The announcement not only is a trophy for Cisco and an embarrassment for GM,
but also makes a statement about U.S. business in general: It is yet another indicator of
the slow-moving, decades-old changeover from a primarily physical-production
economy to one that relies on invention, design, intellectual property, and
advertising, marketing and sales.
Zeus Kerravala of The Yankee Group told eWEEK that "it's a feather in Cisco's cap, a sign of the times. GM is really the old guard, and our country is built on innovation, not manufacturing."
Charles King, principal analyst at Pund-IT, told eWEEK that the June 1 announcement says a couple of important things about the IT-fueled U.S. economy.
"I remember at the outset of the dot-com boom, when some of the IT companies [IBM, Hewlett-Packard, Intel] had gained such stature and pushed their way on, and it was seen to be a 'changing of the guard' at that point," King said. "This time, I think what we're seeing is [a] fundamental shift away from traditional manufacturing and more toward companies that are leveraging technology for the sake of information. While this isn't a new thing, it does say great things about Cisco's health and longevity as an organization."
Cisco is a company that rose to prominence along with many others during the dot-com boom, King said. "But they've got staying power, and this should be seen as a feather in the cap of [CEO] John Chambers and his company," King said.
Changes in the Dow Jones list are rare.
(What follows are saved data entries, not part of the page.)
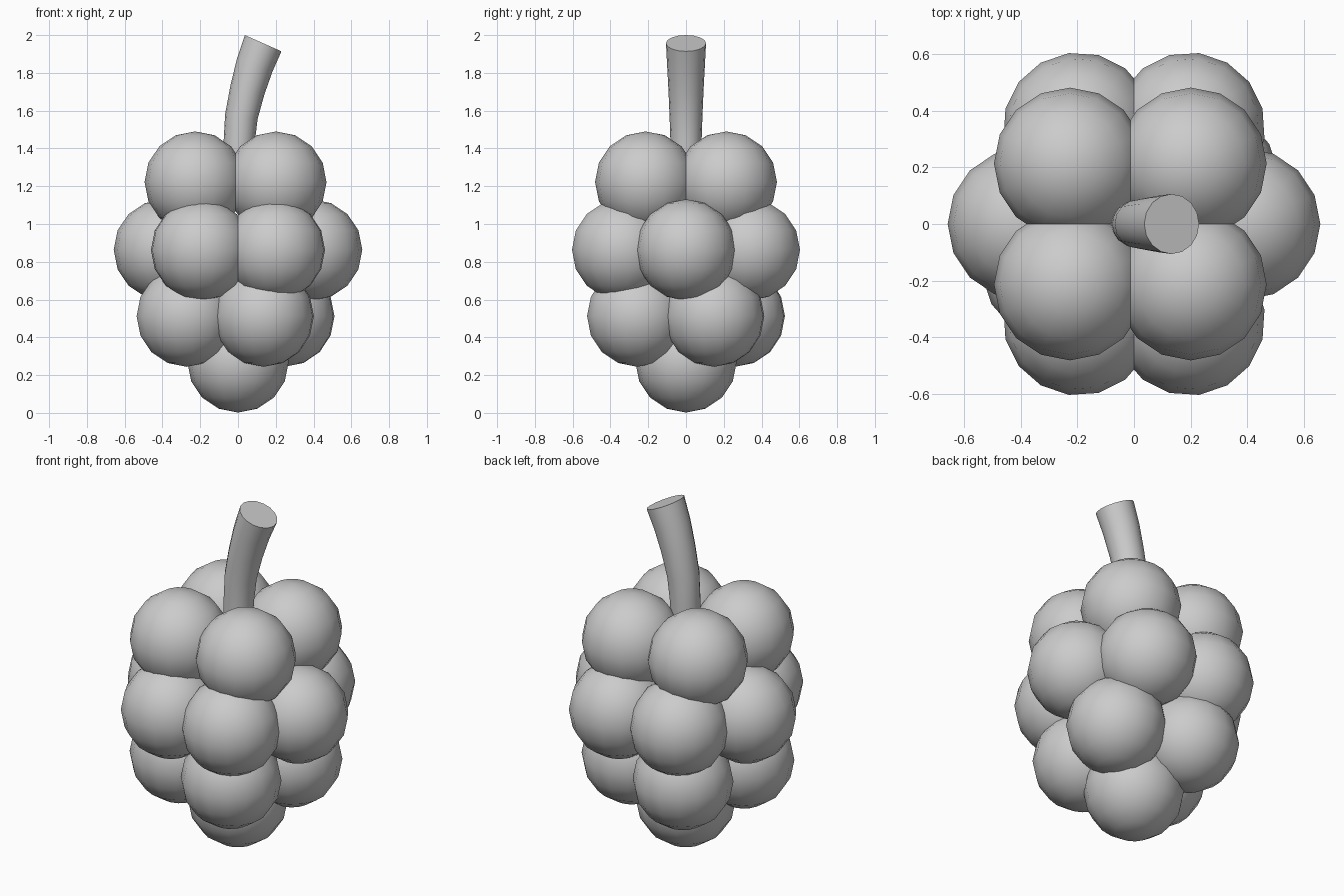
import bpy, bmesh, math
from mathutils import Matrix, Vector

cube = bpy.data.objects.get("Cube")
if cube:
    bpy.data.objects.remove(cube)

grey = bpy.data.materials.new("plain grey")
grey.use_nodes = True
colour = (0.6, 0.6, 0.6, 1)
grey.diffuse_color = colour
grey.node_tree.nodes["Principled BSDF"].inputs["Base Color"].default_value = colour

BERRY_RADIUS = 0.268


def add_object(name, bm):
    mesh = bpy.data.meshes.new(name)
    bmesh.ops.recalc_face_normals(bm, faces=bm.faces)
    bm.to_mesh(mesh)
    bm.free()
    mesh.materials.append(grey)
    obj = bpy.data.objects.new(name, mesh)
    bpy.context.collection.objects.link(obj)
    bpy.ops.object.select_all(action='DESELECT')
    obj.select_set(True)
    bpy.context.view_layer.objects.active = obj
    bpy.ops.object.shade_smooth_by_angle(angle=math.radians(40))
    return obj


def berry(name, x, y, z, turn=0):
    bm = bmesh.new()
    bmesh.ops.create_uvsphere(bm, u_segments=16, v_segments=8, radius=BERRY_RADIUS)
    bmesh.ops.rotate(bm, verts=bm.verts, matrix=Matrix.Rotation(turn, 3, 'Z'))
    add_object(name, bm).location = (x, y, z)


def berry_ring(name, count, radius, z, start, shift=0):
    for i in range(count):
        a = math.radians(start) + math.tau * i / count
        berry(f"{name}_{i + 1}", shift + radius * math.cos(a), radius * math.sin(a), z, a)


# Fruit, from the single bottom berry up
berry("bottom_berry", 0, 0, 0.27)
berry_ring("lower_berry", 4, 0.298, 0.512, 30, -0.013)
berry_ring("middle_berry", 6, 0.39, 0.863, 0)
berry_ring("upper_berry", 4, 0.302, 1.222, 45, -0.013)

# Bent stem: rings swept along a leaning path, widening to the cut end
path = [(0.0, 1.25, 0.08), (0.005, 1.42, 0.082), (0.018, 1.57, 0.087),
        (0.05, 1.71, 0.093), (0.088, 1.84, 0.1), (0.133, 1.957, 0.106)]
leans = [0, 3, 9, 15, 20, 24]
bm = bmesh.new()
rings = []
for (x, z, r), lean in zip(path, leans):
    tilt = Matrix.Rotation(math.radians(lean), 3, 'Y')
    ring = []
    for i in range(16):
        a = math.tau * i / 16
        offset = tilt @ Vector((r * math.cos(a), r * math.sin(a), 0))
        ring.append(bm.verts.new(Vector((x, 0, z)) + offset))
    rings.append(ring)
for low, high in zip(rings, rings[1:]):
    for i in range(16):
        j = (i + 1) % 16
        bm.faces.new((low[i], low[j], high[j], high[i]))
bm.faces.new(rings[0][::-1])
bm.faces.new(rings[-1])
add_object("stem", bm)
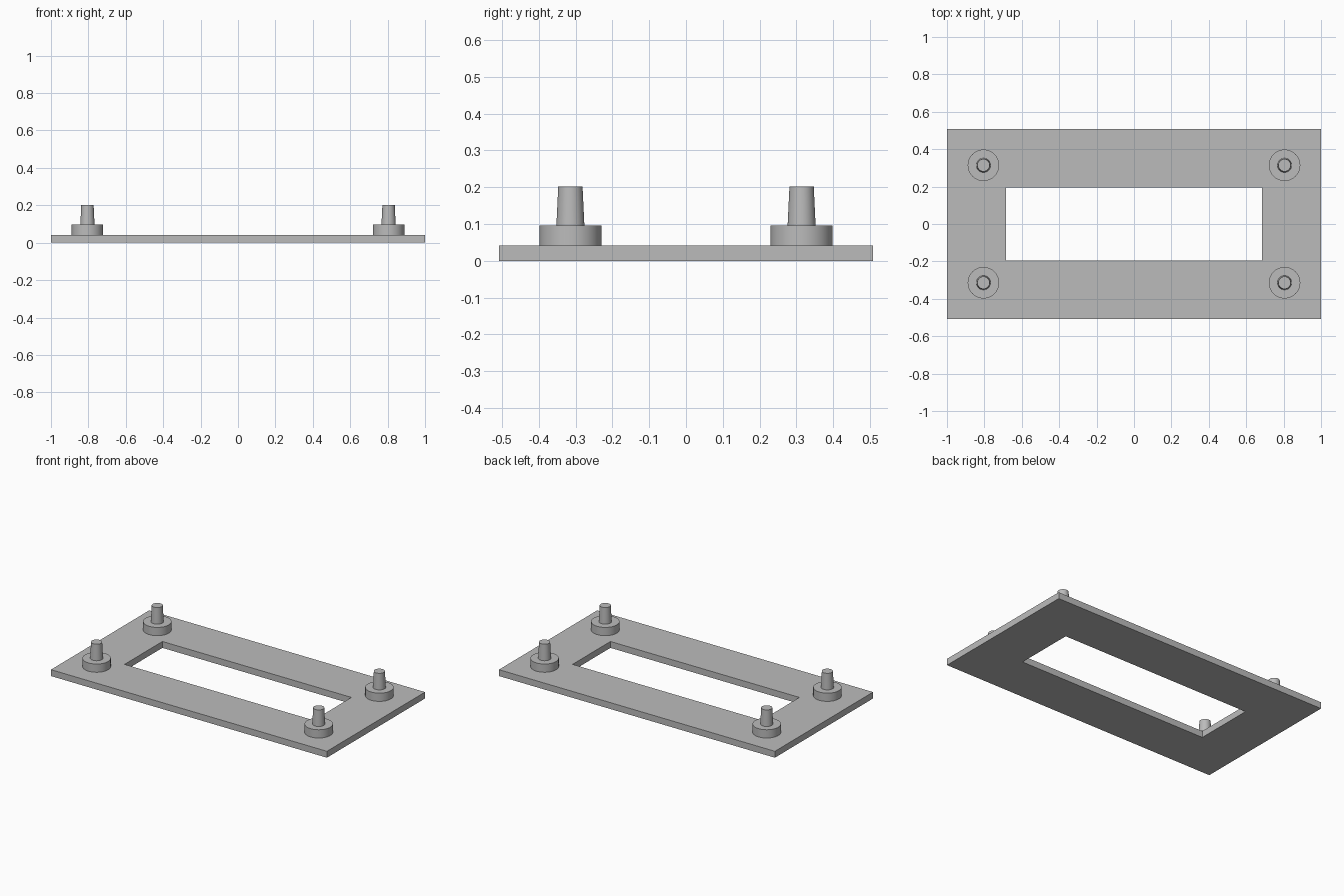
import bpy, bmesh

if "Cube" in bpy.data.objects:
    bpy.data.objects.remove(bpy.data.objects["Cube"])

grey = bpy.data.materials.new("plain grey")
grey.diffuse_color = (0.5, 0.5, 0.5, 1)
grey.use_nodes = True
grey.node_tree.nodes["Principled BSDF"].inputs["Base Color"].default_value = grey.diffuse_color


def finish(bm, name):
    mesh = bpy.data.meshes.new(name)
    bmesh.ops.recalc_face_normals(bm, faces=bm.faces[:])
    bm.to_mesh(mesh)
    bm.free()
    obj = bpy.data.objects.new(name, mesh)
    bpy.context.collection.objects.link(obj)
    mesh.materials.append(grey)
    return obj


# Rectangular frame plate with a window through it
def frame_plate(outer, inner, height):
    bm = bmesh.new()
    corners = [(-1, -1), (1, -1), (1, 1), (-1, 1)]

    def ring(size, z):
        return [bm.verts.new((x * size[0], y * size[1], z)) for x, y in corners]

    loops = [ring(outer, 0), ring(outer, height), ring(inner, height), ring(inner, 0)]
    for a, b in zip(loops, loops[1:] + loops[:1]):
        for i in range(4):
            j = (i + 1) % 4
            bm.faces.new((a[i], a[j], b[j], b[i]))
    return finish(bm, "frame_plate")


# Round part, tapered when the radii differ
def round_part(name, x, y, z0, z1, r0, r1):
    bm = bmesh.new()
    bmesh.ops.create_cone(bm, cap_ends=True, segments=64,
                          radius1=r0, radius2=r1, depth=z1 - z0)
    bmesh.ops.translate(bm, verts=bm.verts[:], vec=(x, y, (z0 + z1) / 2))
    obj = finish(bm, name)
    bpy.ops.object.select_all(action='DESELECT')
    obj.select_set(True)
    bpy.context.view_layer.objects.active = obj
    bpy.ops.object.shade_smooth_by_angle()


frame_plate((1.0, 0.508), (0.685, 0.196), 0.042)

# Four corner mounts: a round collar with a tapered peg on top
for sx, side in ((-1, "left"), (1, "right")):
    for sy, end in ((-1, "front"), (1, "back")):
        x, y = sx * 0.805, sy * 0.314
        round_part(f"collar_{end}_{side}", x, y, 0.042, 0.096, 0.084, 0.084)
        round_part(f"peg_{end}_{side}", x, y, 0.096, 0.202, 0.038, 0.033)
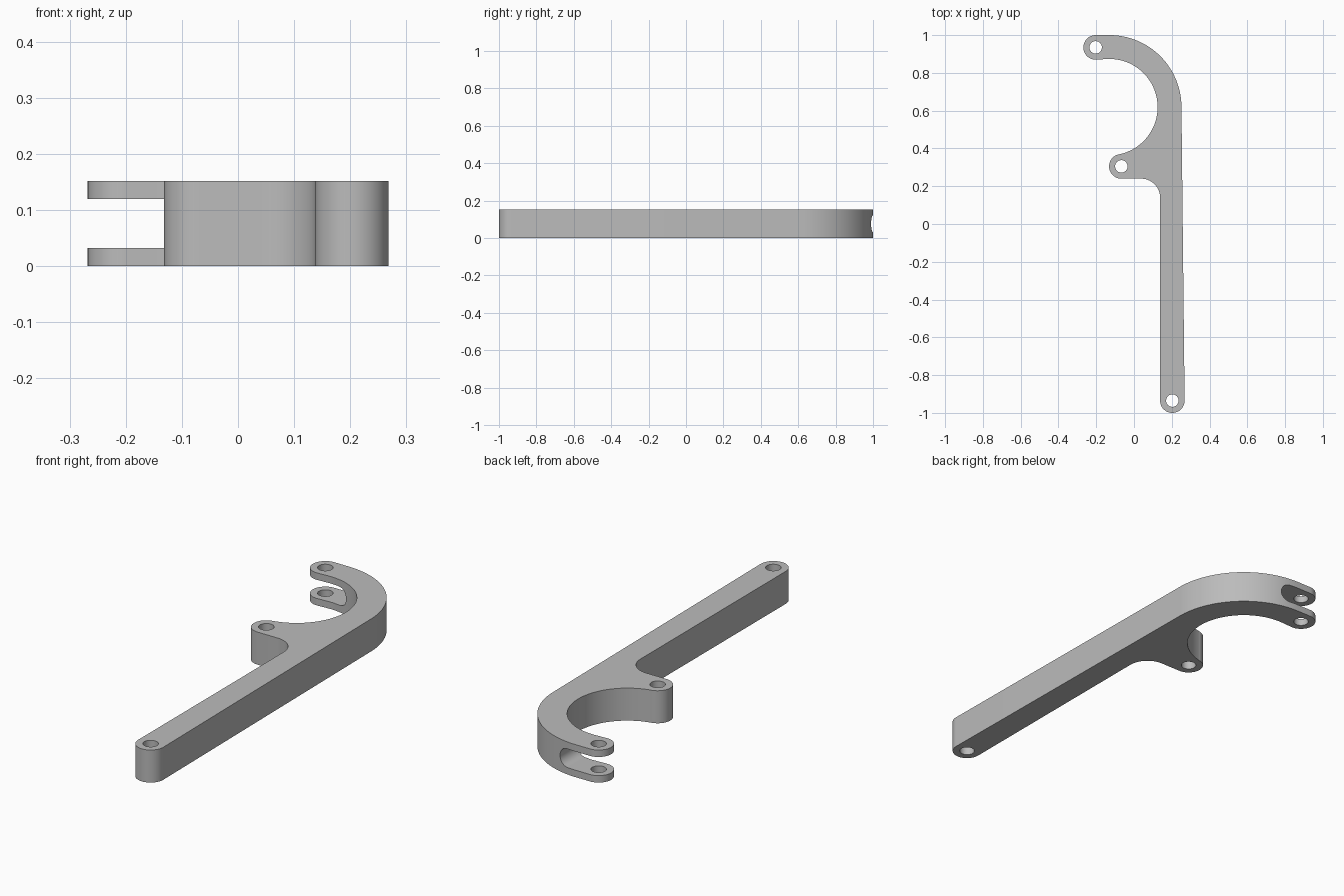
import bpy
import bmesh
from math import sin, cos, radians, pi
from mathutils import Matrix

cube = bpy.data.objects.get("Cube")
if cube:
    bpy.data.objects.remove(cube, do_unlink=True)

THICK = 0.152
BOSS = 0.065          # radius of the rounded ends
HOLE = 0.033
PIVOT = (0.203, -0.935)
FORK = (-0.203, 0.935)
LUG = (-0.067, 0.305)
HOOK = (-0.13, 0.6187)  # shared centre of the inner and outer hook arcs
R_IN, R_OUT = 0.255, 0.3813

metal = bpy.data.materials.new("plain grey")
metal.use_nodes = True
grey = (0.5, 0.5, 0.5, 1)
metal.diffuse_color = grey
metal.node_tree.nodes["Principled BSDF"].inputs["Base Color"].default_value = grey


def arc(centre, radius, start, end, steps=32):
    angles = [radians(start + (end - start) * i / steps) for i in range(steps + 1)]
    return [(centre[0] + radius * cos(a), centre[1] + radius * sin(a)) for a in angles]


def finish(bm, name):
    bmesh.ops.recalc_face_normals(bm, faces=bm.faces)
    mesh = bpy.data.meshes.new(name)
    bm.to_mesh(mesh)
    bm.free()
    obj = bpy.data.objects.new(name, mesh)
    bpy.context.collection.objects.link(obj)
    return obj


def prism(name, outline, low, high, turn=Matrix()):
    bm = bmesh.new()
    face = bm.faces.new([bm.verts.new((x, y, low)) for x, y in outline])
    top = bmesh.ops.extrude_face_region(bm, geom=[face])["geom"]
    moved = [v for v in top if isinstance(v, bmesh.types.BMVert)]
    bmesh.ops.translate(bm, verts=moved, vec=(0, 0, high - low))
    bm.transform(turn)
    return finish(bm, name)


def cut(target, cutter):
    mod = target.modifiers.new("cut", 'BOOLEAN')
    mod.operation = 'DIFFERENCE'
    mod.solver = 'EXACT'
    mod.object = cutter
    bpy.ops.object.select_all(action='DESELECT')
    bpy.context.view_layer.objects.active = target
    target.select_set(True)
    bpy.ops.object.modifier_apply(modifier=mod.name)
    bpy.data.objects.remove(cutter, do_unlink=True)


# Outline, counter-clockwise from the lower pivot end
outline = arc(PIVOT, BOSS, 180, 360)
outline += arc(HOOK, R_OUT, 0, 90, 48)
outline += arc(FORK, BOSS, 90, 278)
outline += arc(HOOK, R_IN, 94, -78.6, 64)
outline += arc(LUG, BOSS, 101.4, 270)
outline += arc((0.038, 0.14), 0.1, 90, 0, 24)
lever = prism("hooked_lever", outline, 0, THICK)
lever.data.materials.append(metal)

# Pin holes
for centre in (PIVOT, FORK, LUG):
    ring = arc(centre, HOLE, 0, 360, 40)[:-1]
    cut(lever, prism("hole_cutter", ring, -0.1, THICK + 0.1))

# Round-ended slot that splits the hook tip into a fork
slot = [(-0.4, 0.0325)] + arc((-0.085, 0.076), 0.0435, -90, 90) + [(-0.4, 0.1195)]
cut(lever, prism("slot_cutter", slot, -1.2, -0.75, Matrix.Rotation(pi / 2, 4, 'X')))

bpy.ops.object.shade_smooth_by_angle(angle=radians(30))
GM was added twice, first for about a year and a half in 1915 and then permanently in 1925. Only General Electric has been on the list longer; GE has been in the index since it began with 12 stocks in 1896.
The most recent change to the list was in September 2008, when Kraft Foods replaced AIG (American International Group).